• _WORK TO COMPLETE_: Where a line in the entries below contains the word "objects", count it. Return the total alone.

Extracted records:
=== Begin Enclosure ===

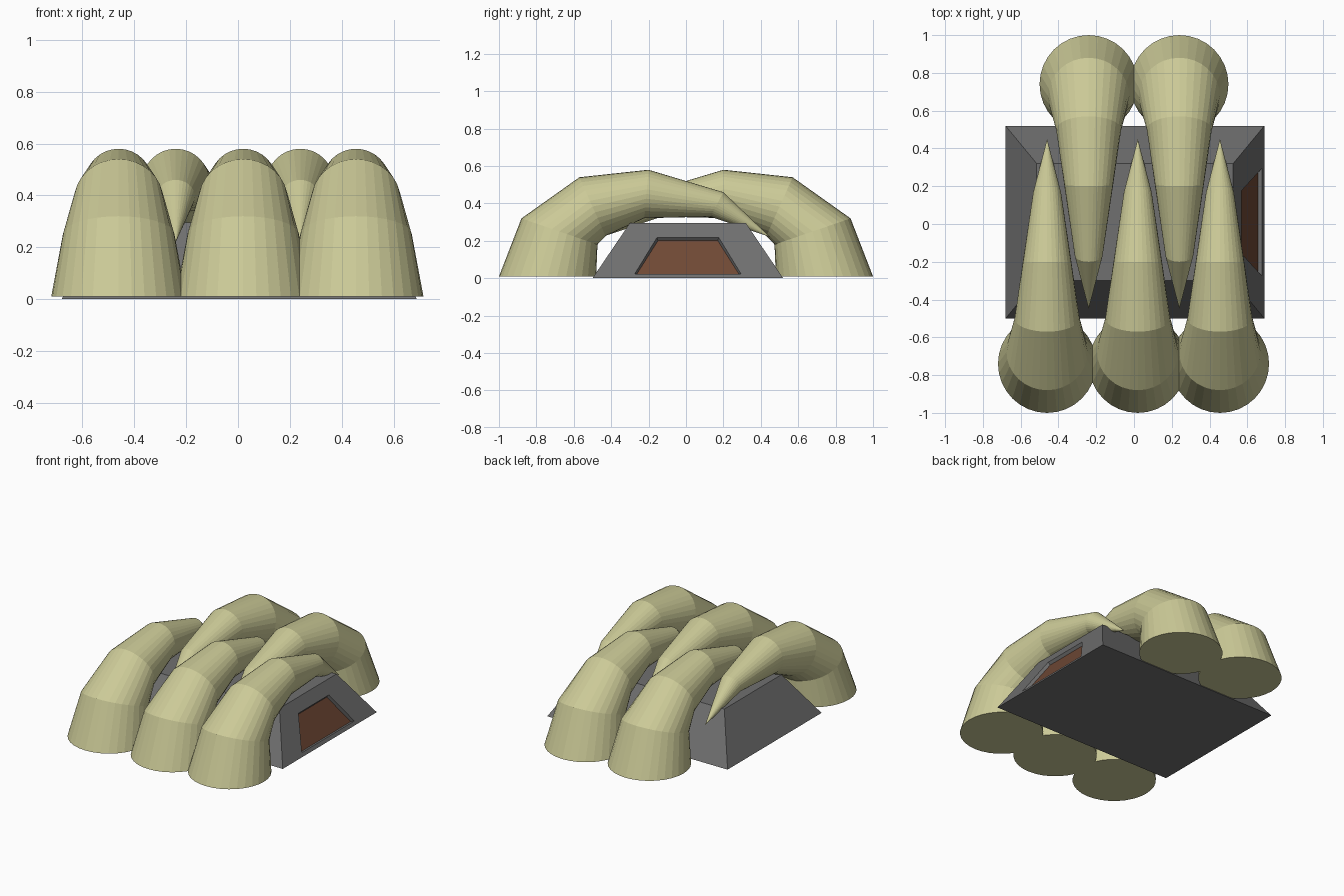
import bpy, bmesh, math

if "Cube" in bpy.data.objects:
    bpy.data.objects.remove(bpy.data.objects["Cube"])


def material(name, rgb):
    m = bpy.data.materials.new(name)
    m.diffuse_color = (*rgb, 1)
    m.use_nodes = True
    m.node_tree.nodes["Principled BSDF"].inputs["Base Color"].default_value = m.diffuse_color
    return m


def finish(bm, name, mats):
    bmesh.ops.recalc_face_normals(bm, faces=bm.faces)
    me = bpy.data.meshes.new(name)
    bm.to_mesh(me)
    bm.free()
    for m in mats:
        me.materials.append(m)
    ob = bpy.data.objects.new(name, me)
    bpy.context.collection.objects.link(ob)
    return ob


ivory = material("ivory", (0.60, 0.59, 0.31))
stone = material("stone", (0.16, 0.16, 0.16))
brown = material("brown", (0.16, 0.065, 0.035))

# Tusk rings: outer edge y, z, direction towards the inner edge (degrees), radius
RINGS = [(1.0, 0.01, 180, 0.26), (0.88, 0.32, 199, 0.215),
         (0.57, 0.54, 246, 0.172), (0.20, 0.58, 275, 0.13),
         (-0.20, 0.46, 298, 0.074)]
TIP = (-0.45, 0.22)
SIDES = 32


def tusk(name, x, side):
    bm = bmesh.new()
    loops = []
    for y, z, ang, r in RINGS:
        a = math.radians(ang)
        dy, dz = math.cos(a), math.sin(a)
        cy, cz = y + dy * r, z + dz * r
        ring = []
        for i in range(SIDES):
            t = 2 * math.pi * i / SIDES
            u = r * math.cos(t)
            ring.append(bm.verts.new((x + r * math.sin(t),
                                      side * (cy - dy * u), cz - dz * u)))
        loops.append(ring)
    bm.faces.new(loops[0])
    for a, b in zip(loops, loops[1:]):
        for i in range(SIDES):
            j = (i + 1) % SIDES
            bm.faces.new((a[i], a[j], b[j], b[i]))
    tip = bm.verts.new((x, side * TIP[0], TIP[1]))
    for i in range(SIDES):
        bm.faces.new((loops[-1][i], loops[-1][(i + 1) % SIDES], tip))
    finish(bm, name, [ivory])


# Three tusks rise from the front, two from the back, interleaving over the hut
for n, x in enumerate((-0.46, 0.02, 0.455)):
    tusk(f"front_tusk_{n + 1}", x, -1)
for n, x in enumerate((-0.24, 0.24)):
    tusk(f"back_tusk_{n + 1}", x, 1)

# Sloped stone base with a recessed door panel on the right side
H = 0.295
bm = bmesh.new()
bmesh.ops.create_cube(bm, size=2)
for v in bm.verts:
    top = v.co.z > 0
    v.co = (0.005 + v.co.x * (0.52 if top else 0.685),
            0.01 + v.co.y * (0.31 if top else 0.51),
            H if top else 0.0)
bmesh.ops.recalc_face_normals(bm, faces=bm.faces)
bm.faces.ensure_lookup_table()
door = max(bm.faces, key=lambda f: f.calc_center_median().x)
bmesh.ops.inset_individual(bm, faces=[door], thickness=0.03)
mid = door.calc_center_median()
for v in door.verts:
    high = v.co.z > mid.z
    z = 0.218 if high else 0.022
    s = 1 if v.co.y > mid.y else -1
    v.co = (0.69 - 0.165 * z / H, 0.01 + s * (0.165 if high else 0.285), z)
bm.normal_update()
bmesh.ops.inset_individual(bm, faces=[door], thickness=0.01, depth=-0.02)
door.material_index = 1
finish(bm, "stone_base", [stone, brown])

=== End Enclosure ===

• _TASK RESULT_: 4